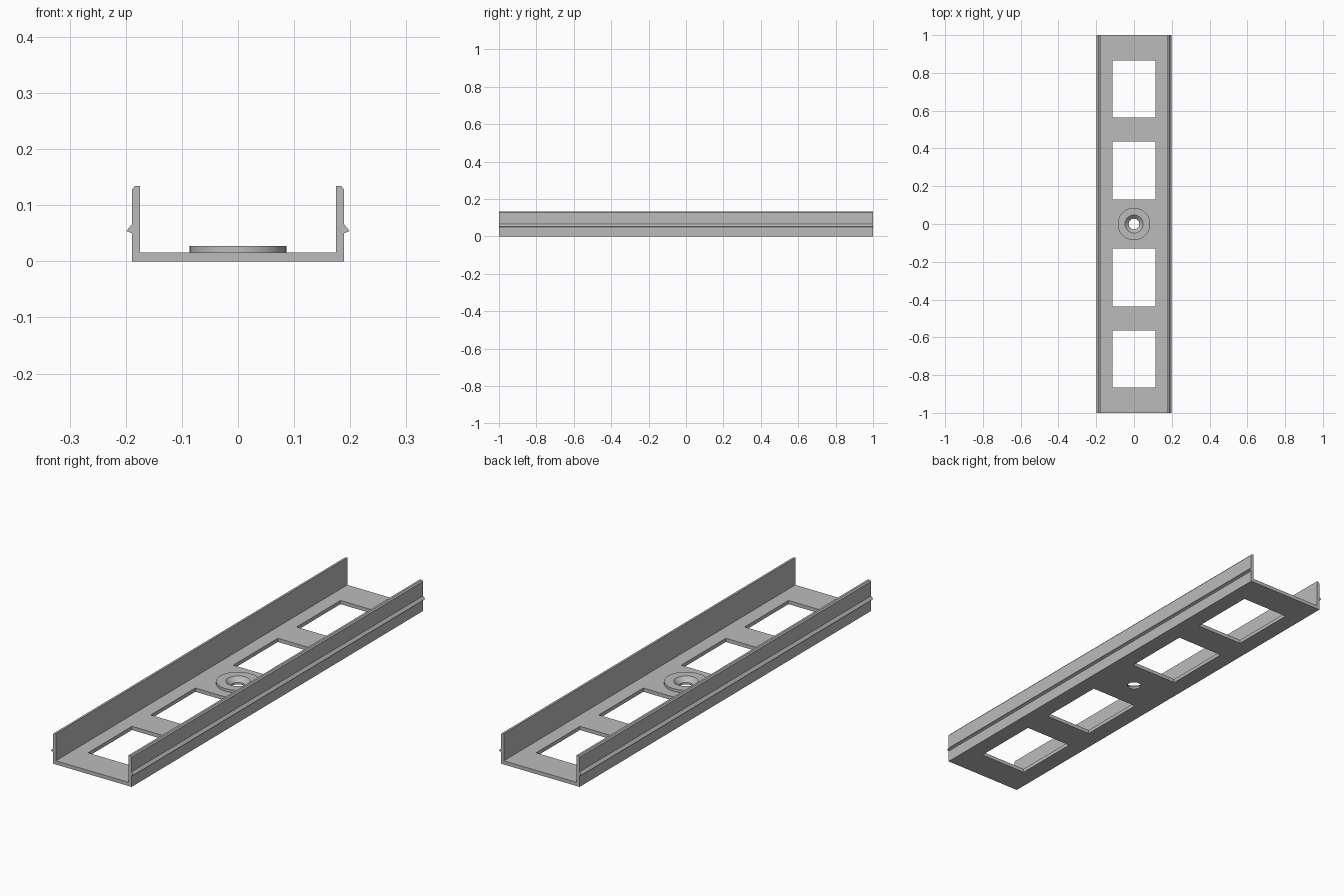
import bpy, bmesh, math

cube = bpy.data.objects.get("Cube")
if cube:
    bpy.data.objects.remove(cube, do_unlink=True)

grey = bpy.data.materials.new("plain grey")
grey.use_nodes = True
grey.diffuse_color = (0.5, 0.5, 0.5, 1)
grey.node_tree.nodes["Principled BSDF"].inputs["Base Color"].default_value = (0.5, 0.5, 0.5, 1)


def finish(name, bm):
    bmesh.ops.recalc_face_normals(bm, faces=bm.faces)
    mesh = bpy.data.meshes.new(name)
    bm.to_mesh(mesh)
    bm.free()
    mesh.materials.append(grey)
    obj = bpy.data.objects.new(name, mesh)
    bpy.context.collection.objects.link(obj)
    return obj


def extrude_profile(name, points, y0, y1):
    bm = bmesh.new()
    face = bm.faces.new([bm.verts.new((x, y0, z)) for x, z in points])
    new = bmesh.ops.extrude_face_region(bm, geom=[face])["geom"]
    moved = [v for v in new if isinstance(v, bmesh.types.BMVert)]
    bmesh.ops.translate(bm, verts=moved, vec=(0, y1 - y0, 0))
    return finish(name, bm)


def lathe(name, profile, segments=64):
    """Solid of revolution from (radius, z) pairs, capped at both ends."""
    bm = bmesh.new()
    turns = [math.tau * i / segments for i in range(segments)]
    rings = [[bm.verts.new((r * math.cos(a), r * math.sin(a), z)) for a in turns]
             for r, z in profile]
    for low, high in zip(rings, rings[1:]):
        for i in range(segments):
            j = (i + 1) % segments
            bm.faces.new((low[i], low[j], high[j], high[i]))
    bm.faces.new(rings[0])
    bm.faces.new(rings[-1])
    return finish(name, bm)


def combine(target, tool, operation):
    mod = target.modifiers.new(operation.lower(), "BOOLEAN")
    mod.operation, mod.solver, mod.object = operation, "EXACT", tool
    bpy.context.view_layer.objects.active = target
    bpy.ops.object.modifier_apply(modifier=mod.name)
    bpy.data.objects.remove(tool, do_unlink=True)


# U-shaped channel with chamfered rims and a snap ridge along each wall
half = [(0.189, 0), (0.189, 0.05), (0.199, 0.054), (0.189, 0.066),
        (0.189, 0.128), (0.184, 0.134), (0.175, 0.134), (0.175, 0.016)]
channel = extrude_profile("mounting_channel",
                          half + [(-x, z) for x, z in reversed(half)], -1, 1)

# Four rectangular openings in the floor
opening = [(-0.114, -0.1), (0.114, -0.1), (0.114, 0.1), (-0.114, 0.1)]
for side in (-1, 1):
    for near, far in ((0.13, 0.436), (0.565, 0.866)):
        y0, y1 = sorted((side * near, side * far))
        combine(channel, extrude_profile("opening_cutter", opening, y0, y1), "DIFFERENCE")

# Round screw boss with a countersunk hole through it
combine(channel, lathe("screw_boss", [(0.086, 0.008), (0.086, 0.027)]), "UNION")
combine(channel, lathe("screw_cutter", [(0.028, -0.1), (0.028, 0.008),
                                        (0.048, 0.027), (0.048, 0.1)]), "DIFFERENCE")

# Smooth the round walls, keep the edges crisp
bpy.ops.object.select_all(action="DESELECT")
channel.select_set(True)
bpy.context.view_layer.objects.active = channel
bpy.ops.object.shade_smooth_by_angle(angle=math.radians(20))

--

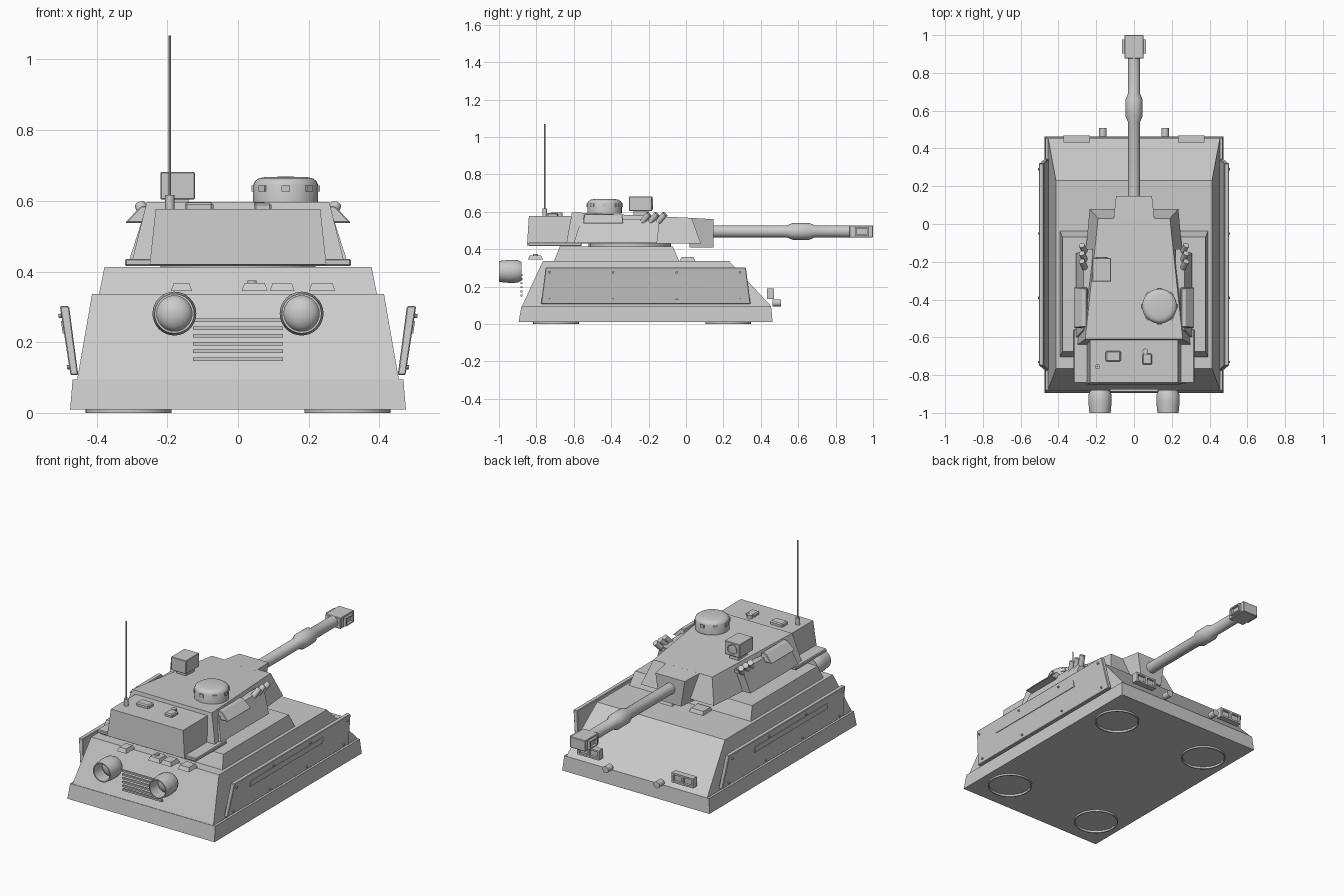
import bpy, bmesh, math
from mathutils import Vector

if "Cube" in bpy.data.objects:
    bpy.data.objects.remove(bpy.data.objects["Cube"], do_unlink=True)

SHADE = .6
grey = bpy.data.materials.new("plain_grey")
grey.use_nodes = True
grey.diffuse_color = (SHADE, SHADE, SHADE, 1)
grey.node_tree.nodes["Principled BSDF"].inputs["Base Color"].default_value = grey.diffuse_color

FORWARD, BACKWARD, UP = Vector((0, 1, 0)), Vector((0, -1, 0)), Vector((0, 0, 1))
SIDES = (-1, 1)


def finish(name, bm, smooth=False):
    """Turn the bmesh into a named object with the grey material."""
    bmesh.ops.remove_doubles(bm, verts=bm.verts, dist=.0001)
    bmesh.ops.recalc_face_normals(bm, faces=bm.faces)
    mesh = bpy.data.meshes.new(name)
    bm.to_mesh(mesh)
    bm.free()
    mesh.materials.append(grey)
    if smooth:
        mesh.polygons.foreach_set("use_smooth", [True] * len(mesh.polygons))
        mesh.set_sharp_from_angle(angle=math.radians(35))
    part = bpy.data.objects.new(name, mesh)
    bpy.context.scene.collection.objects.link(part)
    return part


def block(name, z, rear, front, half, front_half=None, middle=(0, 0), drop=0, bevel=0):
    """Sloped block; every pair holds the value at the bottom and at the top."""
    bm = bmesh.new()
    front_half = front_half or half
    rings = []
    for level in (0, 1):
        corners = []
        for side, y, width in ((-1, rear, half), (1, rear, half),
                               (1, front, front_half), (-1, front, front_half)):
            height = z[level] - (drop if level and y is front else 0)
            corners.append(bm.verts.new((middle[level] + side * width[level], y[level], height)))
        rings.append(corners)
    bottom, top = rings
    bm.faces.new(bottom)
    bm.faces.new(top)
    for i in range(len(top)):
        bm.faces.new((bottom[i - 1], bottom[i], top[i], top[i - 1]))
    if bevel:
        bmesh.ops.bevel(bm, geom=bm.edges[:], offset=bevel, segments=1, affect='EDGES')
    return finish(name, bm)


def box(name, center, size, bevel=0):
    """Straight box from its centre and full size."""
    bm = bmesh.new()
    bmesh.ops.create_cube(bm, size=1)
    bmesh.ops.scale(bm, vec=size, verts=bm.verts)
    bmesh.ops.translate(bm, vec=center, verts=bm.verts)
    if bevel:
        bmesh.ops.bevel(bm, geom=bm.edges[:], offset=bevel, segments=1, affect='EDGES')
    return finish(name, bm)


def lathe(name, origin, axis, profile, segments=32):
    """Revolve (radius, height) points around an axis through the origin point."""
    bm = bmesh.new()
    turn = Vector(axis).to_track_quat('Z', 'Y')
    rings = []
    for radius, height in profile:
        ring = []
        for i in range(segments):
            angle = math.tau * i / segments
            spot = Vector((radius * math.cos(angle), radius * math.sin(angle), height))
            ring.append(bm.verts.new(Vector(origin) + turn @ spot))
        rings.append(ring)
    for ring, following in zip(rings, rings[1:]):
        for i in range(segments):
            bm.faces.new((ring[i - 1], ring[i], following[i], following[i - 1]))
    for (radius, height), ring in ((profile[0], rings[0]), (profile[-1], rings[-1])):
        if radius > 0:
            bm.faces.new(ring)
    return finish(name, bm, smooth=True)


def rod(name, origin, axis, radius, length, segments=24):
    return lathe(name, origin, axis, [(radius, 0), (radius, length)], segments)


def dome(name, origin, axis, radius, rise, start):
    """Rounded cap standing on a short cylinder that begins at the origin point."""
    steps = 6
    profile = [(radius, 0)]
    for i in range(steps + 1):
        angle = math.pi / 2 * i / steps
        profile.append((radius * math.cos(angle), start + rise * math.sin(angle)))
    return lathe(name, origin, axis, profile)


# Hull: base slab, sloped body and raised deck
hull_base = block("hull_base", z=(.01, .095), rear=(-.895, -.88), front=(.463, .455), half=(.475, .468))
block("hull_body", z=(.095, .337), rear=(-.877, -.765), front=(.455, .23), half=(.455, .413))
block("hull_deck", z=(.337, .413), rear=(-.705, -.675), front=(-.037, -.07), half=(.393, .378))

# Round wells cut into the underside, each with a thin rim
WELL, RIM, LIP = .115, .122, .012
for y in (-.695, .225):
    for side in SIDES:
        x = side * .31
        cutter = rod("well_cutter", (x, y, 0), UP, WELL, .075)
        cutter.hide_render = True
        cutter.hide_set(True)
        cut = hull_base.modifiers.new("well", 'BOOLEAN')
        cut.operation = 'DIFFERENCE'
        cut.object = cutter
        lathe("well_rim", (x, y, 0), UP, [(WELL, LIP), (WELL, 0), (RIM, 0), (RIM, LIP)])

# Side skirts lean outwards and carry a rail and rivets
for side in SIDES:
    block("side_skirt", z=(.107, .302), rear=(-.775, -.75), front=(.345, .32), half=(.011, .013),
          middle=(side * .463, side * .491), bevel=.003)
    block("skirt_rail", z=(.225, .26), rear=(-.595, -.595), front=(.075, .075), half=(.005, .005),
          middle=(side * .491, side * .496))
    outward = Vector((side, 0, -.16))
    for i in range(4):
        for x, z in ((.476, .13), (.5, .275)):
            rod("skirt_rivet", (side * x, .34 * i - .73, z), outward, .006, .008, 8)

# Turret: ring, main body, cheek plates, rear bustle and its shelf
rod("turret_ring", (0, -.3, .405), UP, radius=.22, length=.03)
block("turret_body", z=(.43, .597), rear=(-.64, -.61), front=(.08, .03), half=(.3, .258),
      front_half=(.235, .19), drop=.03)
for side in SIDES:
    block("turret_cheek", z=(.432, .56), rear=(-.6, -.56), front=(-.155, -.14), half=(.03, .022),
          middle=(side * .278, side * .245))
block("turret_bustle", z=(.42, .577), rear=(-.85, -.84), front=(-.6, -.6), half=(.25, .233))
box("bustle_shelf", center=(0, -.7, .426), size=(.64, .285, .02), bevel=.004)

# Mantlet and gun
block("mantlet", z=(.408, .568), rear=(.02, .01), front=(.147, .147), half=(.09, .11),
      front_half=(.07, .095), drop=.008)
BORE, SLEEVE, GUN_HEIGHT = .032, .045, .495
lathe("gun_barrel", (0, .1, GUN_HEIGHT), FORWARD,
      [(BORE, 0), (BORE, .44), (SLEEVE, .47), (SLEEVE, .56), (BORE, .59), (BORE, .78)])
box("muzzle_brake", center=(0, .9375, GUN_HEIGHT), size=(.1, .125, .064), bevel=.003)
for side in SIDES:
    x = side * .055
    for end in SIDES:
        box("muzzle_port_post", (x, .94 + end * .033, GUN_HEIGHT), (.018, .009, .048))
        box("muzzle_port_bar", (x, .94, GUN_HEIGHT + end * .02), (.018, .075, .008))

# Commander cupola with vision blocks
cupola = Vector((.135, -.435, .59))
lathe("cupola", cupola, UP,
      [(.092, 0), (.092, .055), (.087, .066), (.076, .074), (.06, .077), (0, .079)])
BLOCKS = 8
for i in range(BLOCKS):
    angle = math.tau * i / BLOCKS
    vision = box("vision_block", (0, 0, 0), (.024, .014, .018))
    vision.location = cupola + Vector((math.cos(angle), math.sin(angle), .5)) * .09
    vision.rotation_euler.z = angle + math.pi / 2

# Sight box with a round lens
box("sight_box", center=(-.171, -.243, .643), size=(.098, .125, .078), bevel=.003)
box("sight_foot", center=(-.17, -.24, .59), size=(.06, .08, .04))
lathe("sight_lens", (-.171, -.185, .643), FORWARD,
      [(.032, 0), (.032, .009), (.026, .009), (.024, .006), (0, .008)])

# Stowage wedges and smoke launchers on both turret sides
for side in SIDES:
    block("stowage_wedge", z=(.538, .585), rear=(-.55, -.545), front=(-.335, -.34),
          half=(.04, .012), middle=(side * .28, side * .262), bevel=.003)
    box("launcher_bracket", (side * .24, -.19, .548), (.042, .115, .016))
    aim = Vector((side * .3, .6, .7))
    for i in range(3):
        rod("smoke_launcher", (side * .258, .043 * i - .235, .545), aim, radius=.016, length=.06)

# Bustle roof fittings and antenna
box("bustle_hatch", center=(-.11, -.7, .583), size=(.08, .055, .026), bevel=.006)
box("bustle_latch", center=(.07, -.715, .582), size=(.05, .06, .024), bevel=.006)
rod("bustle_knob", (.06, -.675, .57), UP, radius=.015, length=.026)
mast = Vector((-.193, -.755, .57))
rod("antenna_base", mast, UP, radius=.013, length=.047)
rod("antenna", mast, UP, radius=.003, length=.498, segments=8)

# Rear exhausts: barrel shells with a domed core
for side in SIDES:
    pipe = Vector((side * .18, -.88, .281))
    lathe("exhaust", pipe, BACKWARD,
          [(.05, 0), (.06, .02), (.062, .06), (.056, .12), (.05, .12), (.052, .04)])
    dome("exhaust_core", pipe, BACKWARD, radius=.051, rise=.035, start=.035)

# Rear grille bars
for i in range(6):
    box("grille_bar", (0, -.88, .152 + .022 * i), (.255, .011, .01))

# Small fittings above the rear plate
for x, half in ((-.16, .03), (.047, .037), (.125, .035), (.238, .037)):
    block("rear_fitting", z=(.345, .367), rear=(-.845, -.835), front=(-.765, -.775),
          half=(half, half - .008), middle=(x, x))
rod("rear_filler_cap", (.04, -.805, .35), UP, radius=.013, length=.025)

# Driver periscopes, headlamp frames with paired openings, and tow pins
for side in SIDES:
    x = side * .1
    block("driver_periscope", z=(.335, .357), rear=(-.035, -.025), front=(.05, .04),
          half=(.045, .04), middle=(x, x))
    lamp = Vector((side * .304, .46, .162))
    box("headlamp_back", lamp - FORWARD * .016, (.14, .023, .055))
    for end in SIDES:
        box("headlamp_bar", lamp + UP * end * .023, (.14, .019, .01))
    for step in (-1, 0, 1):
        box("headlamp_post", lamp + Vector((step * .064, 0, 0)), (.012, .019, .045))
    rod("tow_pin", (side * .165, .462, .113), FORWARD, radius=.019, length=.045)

AIM OF THE EXERCISE ▸ Gather all lines from the records above in which "with" appears.

RESPONSE BOX ▸
# U-shaped channel with chamfered rims and a snap ridge along each wall
# Round screw boss with a countersunk hole through it
    """Turn the bmesh into a named object with the grey material."""
# Round wells cut into the underside, each with a thin rim
# Commander cupola with vision blocks
# Sight box with a round lens
# Rear exhausts: barrel shells with a domed core
# Driver periscopes, headlamp frames with paired openings, and tow pins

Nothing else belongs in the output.